“Well, don’t punish me…I am an American citizen….my husband and son both fought and died in wars for this country and I’m not going to be able to vote?”

The clerk handed her a tissue.  “What you will have to do is change your name back to your own name.”  She gave her the address and necessary information.  “After you have officially changed your name, bring in the official papers and I will be able to issue you a state ID.”

Just so you know, she was white.  I couldn’t help but think of my own mother, who never had a driver’s license…never owned a car…she never learned to drive.  Not because she was poor, she was anything but that, it just isn’t a necessity or desire in everyone’s life to own a car.


I was thoroughly disgusted by the time I left.  A couple of months later, it occurred to me that I had not received a voter’s registration card, nor any communication from the election board.  I retrieved the form and for the first time, inspected the registration.  It had no first name printed on it; not even an initial.  How did that happen when it printed out at the same time as the driver’s license which contained my first name and middle initial?

At the County Clerk’s office, a worker complained that “she was tired of correcting their mistakes”.  But was it a mistake?  How many people will even notice the error before election day?  They think they’re registered, but they will not be able to vote.

On the fourth of July, I had a cookout for 22 soldiers.  Why did 14 of them complain that they had not be able to vote in the last election?  Every one of these men had been deployed to Iraq and/or Afghanistan more than once to risk their lives so the enemy can vote, while they were denied that right in their own country.

Voters have always had to identify themselves, there simply was a different standard of identification.  And the statistics prove, it was a system of identification that worked…FOR A HUNDRED YEARS!  Those who argue that photo identification is required to buy a beer or fly, fail to differentiate between a privilege and a Constitutional right.

I often read comments that question how individuals who receive government benefits can do so without identification, but the argument simply confirms that a photo ID is not necessary to prove who you are. Just as the clerk was able to tell me all my addresses, they have a hundred databases to pull from and crosscheck.  In fact, the government knows where you are as you read this article.   Shame on you people who uphold an activity that infringes on peoples Constitutional rights.  Voting isn’t a Democratic or Republican right.  It’s an American right!

Note:  So many people have emailed to ask, I thought I’d let everyone know, I still have not received my voter registration card.

Voting Guide for the Wisconsin Recall Election

Monday, June 4th, 2012

Tuesday, June 5 is the day that Wisconsin voters have the opportunity to restore the state’s tradition of honest, progressive government by electing Tom Barrett as Governor and recalling Scott Walker.  Walker thinks you won’t vote – it is up to you to prove him wrong.  Here are some tips for election day:

* Know Where to Vote – Find your polling place by clicking here.  The polls are open from 7am to 8pm.

* Know Your Rights – the voting rules for the recall election are described here.
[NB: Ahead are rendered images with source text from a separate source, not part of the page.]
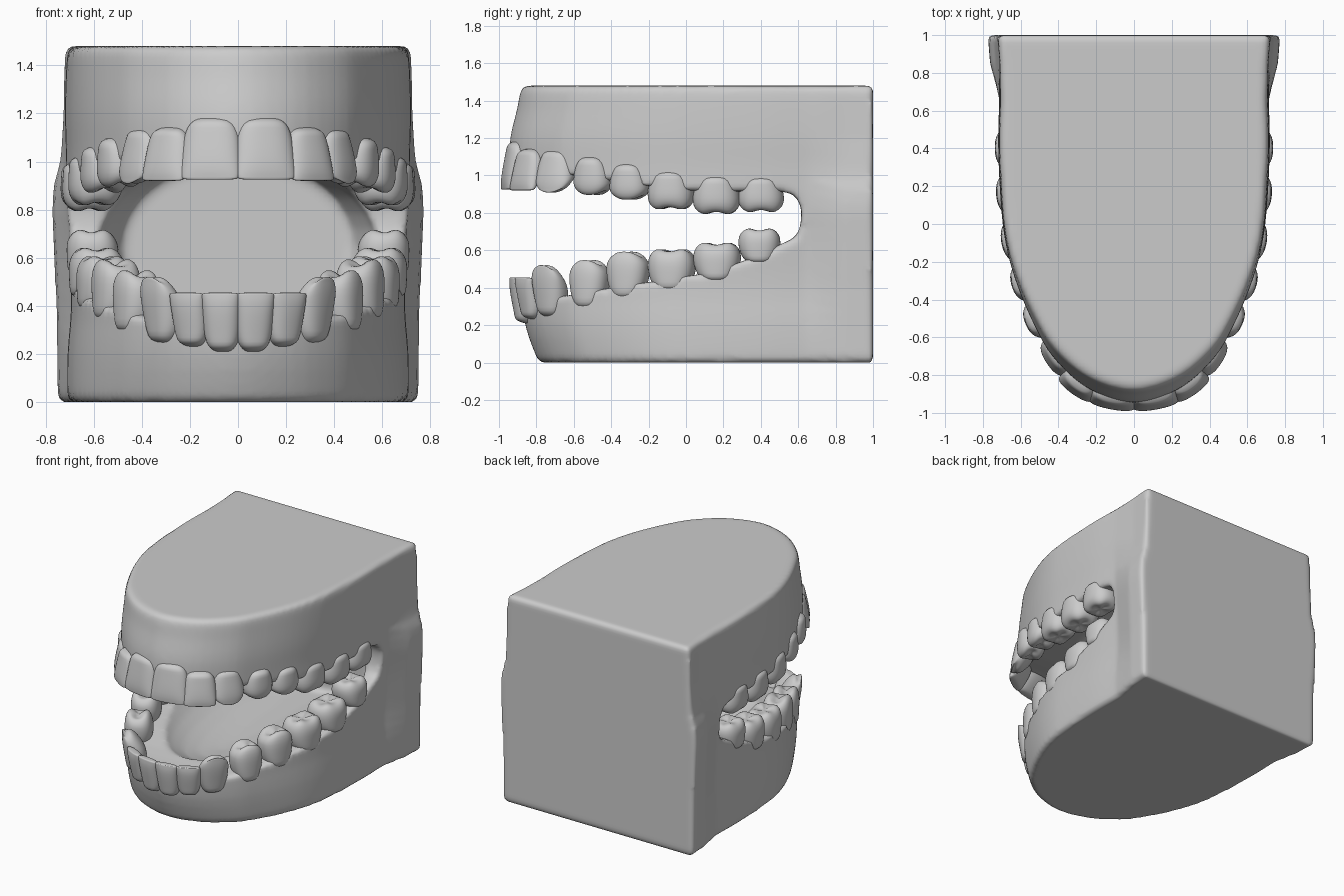
import bpy, bmesh, math
from mathutils import Vector

if "Cube" in bpy.data.objects:
    bpy.data.objects.remove(bpy.data.objects["Cube"])


def smooth_path(pts, n):
    """Catmull-Rom through points, n samples per span."""
    p = [Vector(q) for q in pts]
    p = [2 * p[0] - p[1]] + p + [2 * p[-1] - p[-2]]
    out = []
    for i in range(1, len(p) - 2):
        a, b, c, d = p[i - 1:i + 3]
        for k in range(n):
            t = k / n
            out.append(0.5 * (2 * b + (c - a) * t + (2 * a - 5 * b + 4 * c - d) * t * t
                              + (3 * b - a - 3 * c + d) * t ** 3))
    return out + [p[-2]]


def half_arch(pts, n):
    """Half outline ending on the centre line with a level tangent."""
    path = smooth_path(pts + [(-pts[-2][0], pts[-2][1])], n)[:-n]
    return [(p.x, p.y) for p in path[:-1]] + [(0, path[-1].y)]


def both_sides(half):
    return half + [(-x, y) for x, y in reversed(half) if x > 1e-5]


def new_object(name, bm):
    bmesh.ops.recalc_face_normals(bm, faces=bm.faces)
    for f in bm.faces:
        f.smooth = True
    me = bpy.data.meshes.new(name)
    bm.to_mesh(me)
    bm.free()
    ob = bpy.data.objects.new(name, me)
    bpy.context.collection.objects.link(ob)
    return ob


def loft(bm, rings):
    vs = [[bm.verts.new(p) for p in r] for r in rings]
    for a, b in zip(vs, vs[1:]):
        for i in range(len(a)):
            j = (i + 1) % len(a)
            bm.faces.new((a[i], a[j], b[j], b[i]))
    return vs


def capped_loft(name, rings):
    bm = bmesh.new()
    vs = loft(bm, rings)
    bm.faces.new(vs[0])
    bm.faces.new(vs[-1])
    return new_object(name, bm)


# Dental arch outline, right half, back to front
front_arch = [(.73, .4), (.715, .1), (.69, -.1), (.635, -.3), (.54, -.52), (.43, -.7), (.24, -.86), (0, -.93)]

# Gum block: arch outline lofted through height (z, front y, width factor), with back half widths
levels = smooth_path([(0, -.775, .95), (.03, -.80, .97), (.2, -.86, .97), (.4, -.885, .95), (.65, -.91, .96),
                      (.85, -.93, .98), (1.05, -.945, .98), (1.2, -.94, .985), (1.35, -.905, .98),
                      (1.45, -.885, .97), (1.48, -.86, .95)], 3)
backs = [(0, .74), (.03, .752), (.4, .757), (.8, .775), (.9, .77), (1.0, .74), (1.2, .727), (1.45, .722), (1.48, .71)]
rings = []
for z, front, k in levels:
    for (z0, b0), (z1, b1) in zip(backs, backs[1:]):
        if z0 <= z <= z1 + 1e-4:
            back = b0 + (b1 - b0) * (z - z0) / (z1 - z0)
    half = [(back, 1.0), (back - .012, .85)]
    half += half_arch([(.725 * k, .65)] + [(x * k, y) for x, y in front_arch], 4)
    half = [(x, y * (front / -.93) if y < 0 else y) for x, y in half]
    rings.append([(x, y, z) for x, y in both_sides(half)])
gums = capped_loft("gum_block", rings)

# Bite opening: side profile cut straight across
bite = smooth_path([(-1.2, 1.07), (-.9, 1.06), (-.6, 1.0), (-.2, .945), (.1, .915), (.48, .915), (.58, .89),
                    (.615, .82), (.61, .73), (.58, .67), (.5, .63), (.4, .58), (.15, .49), (-.1, .445),
                    (-.4, .40), (-.7, .35), (-1.2, .33)], 3)
bite_cutter = capped_loft("bite_cutter", [[(x, p.x, p.y) for p in bite] for x in (-1, 1)])

# Mouth cavity: domed palate and floor, narrowing to a flat throat wall
BACK_Y = .85
inner = half_arch([(.48, BACK_Y), (.59, .58), (.56, .3), (.53, 0), (.46, -.3), (.35, -.53), (.2, -.69), (0, -.75)], 3)
rings = []
for i in range(17):
    u = .99 * math.sin(math.pi * (i / 16 - .5))
    s = math.sqrt(1 - u * u)
    ring = []
    for x, y in both_sides(inner):
        yy = BACK_Y + (y - BACK_Y) * s ** .3
        ring.append((x * s, yy, .65 + u * .36 * (1 + .12 * (BACK_Y - yy))))
    rings.append(ring)
cavity_cutter = capped_loft("cavity_cutter", rings)

for cutter in (bite_cutter, cavity_cutter):
    cutter.hide_render = True
    cutter.display_type = 'WIRE'
    m = gums.modifiers.new("cut", 'BOOLEAN')
    m.operation = 'DIFFERENCE'
    m.solver = 'EXACT'
    m.object = cutter
m = gums.modifiers.new("remesh", 'REMESH')
m.mode = 'VOXEL'
m.voxel_size = .019
m.use_smooth_shade = True
m = gums.modifiers.new("soften", 'SMOOTH')
m.factor = .5
m.iterations = 4

# Crown sections from root to tip: (height, width, depth) for incisors, canines, cheek teeth
INCISOR = [(-.08, .35, .4), (0, .64, .6), (.1, .84, .8), (.3, .97, .95), (.6, 1, .9), (.85, 1.01, .62),
           (.97, .99, .42), (1, .9, .3)]
CANINE = [(-.08, .35, .4), (0, .6, .6), (.12, .82, .8), (.35, .97, .95), (.6, 1, .9), (.82, .95, .66),
          (.95, .8, .45), (1, .6, .3)]
CHEEK = [(-.1, .4, .5), (0, .62, .7), (.15, .85, .88), (.42, 1, 1), (.68, 1.02, .98), (.88, .92, .86),
         (1, .72, .64), (.95, .4, .3)]
SECTIONS = (INCISOR, CANINE, CHEEK, CHEEK)
CUSP = (0, .1, .12, 0)


def add_tooth(bm, pos, nrm, width, depth, root, tip, kind):
    h = tip - root
    tan = Vector((-nrm.y, nrm.x))
    lean = .045 if kind < 2 else .012
    rings = []
    for t, w, d in SECTIONS[kind]:
        inset = lean * (1 - t) + (.05 if t < 0 else 0)
        if t > .6:                            # outer face rolls in toward the tip
            inset += .015 if kind < 2 and t > .9 else depth * (1 - d) * (.1 if kind < 2 else .5)
        ring = []
        for k in range(24):
            a = math.tau * k / 24
            c, s = math.cos(a), math.sin(a)
            px = math.copysign(abs(c) ** .83, c) * width * w / 2
            py = (math.copysign(abs(s) ** .83, s) - 1) * depth * d / 2 - inset
            z = root + t * h
            if t > .8:                        # pointed canines, cusps on the cheek teeth
                z -= h * (CUSP[kind] * c * c + (.035 * math.cos(4 * a) if kind == 3 else 0))
            q = pos + tan * px + nrm * py
            ring.append((q.x, q.y, z))
        rings.append(ring)
    vs = loft(bm, rings)
    bm.faces.new(vs[0])
    mid = sum((v.co for v in vs[-1]), Vector()) / 24
    if kind >= 2:
        mid.z -= h * .03
    cap = bm.verts.new(mid)
    for i in range(24):
        bm.faces.new((vs[-1][i], vs[-1][(i + 1) % 24], cap))


def tooth_row(name, teeth):
    """teeth: (outer x, outer y, width, root z, tip z), front to back"""
    bm = bmesh.new()
    depths = (.13, .13, .16, .19, .2, .23, .24, .22)
    kinds = (0, 0, 1, 2, 2, 3, 3, 3)
    pts = [Vector(t[:2]) for t in teeth]
    pts = [Vector((-pts[0].x, pts[0].y))] + pts + [pts[-1] + Vector((0, .25))]
    for i, (x, y, w, root, tip) in enumerate(teeth):
        d = (pts[i + 2] - pts[i]).normalized()
        add_tooth(bm, pts[i + 1], Vector((d.y, -d.x)), w, depths[i], root, tip, kinds[i])
    ob = new_object(name, bm)
    ob.modifiers.new("mirror", 'MIRROR').use_mirror_merge = False
    m = ob.modifiers.new("subdivide", 'SUBSURF')
    m.levels = m.render_levels = 1


# Teeth
tooth_row("upper_teeth", [
    (.124, -.995, .25, 1.17, .925), (.335, -.91, .215, 1.13, .92), (.475, -.745, .225, 1.125, .905),
    (.58, -.535, .21, 1.085, .89), (.655, -.33, .215, 1.05, .865), (.71, -.1, .25, 1.01, .82),
    (.738, .155, .255, .985, .795), (.745, .40, .245, .98, .805)])
tooth_row("lower_teeth", [
    (.08, -.955, .16, .225, .455), (.235, -.905, .16, .245, .455), (.385, -.785, .2, .26, .525),
    (.51, -.56, .215, .305, .555), (.605, -.345, .23, .355, .60), (.675, -.1, .255, .395, .605),
    (.71, .155, .255, .445, .64), (.72, .39, .225, .54, .715)])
Three key points are:

- you do NOT need a photo ID to vote

- you can register to vote at the polls on election day, so long as you bring a document with your name and voting address

- If you encounter any problems with voting, report them immediately by calling 1-866-OUR-VOTE (1-866-687-8683)

* Know Your Vote – if you are undecided, or if you know of voters who are undecided, keep in mind three key points:

- Jobs: Wisconsin under Walker was the only state in the union to lose jobs, with 23,900 jobs disappearing between March 2011 and March 2012

- Money: Walker has already spent more than $28 million trying to buy the election, with 70% of that money coming from out of state.  By contrast, Tom Barrett has raised $3.8 million, more than 70% of it coming from within Wisconsin.

- Ethics: The John Doe investigation of alleged illegal activities of Walker associates while Walker was Milwaukee County Executive continues to get closer to Walker himself, with Walker’s closest aide Tim Russell now apparently cooperating with the investigation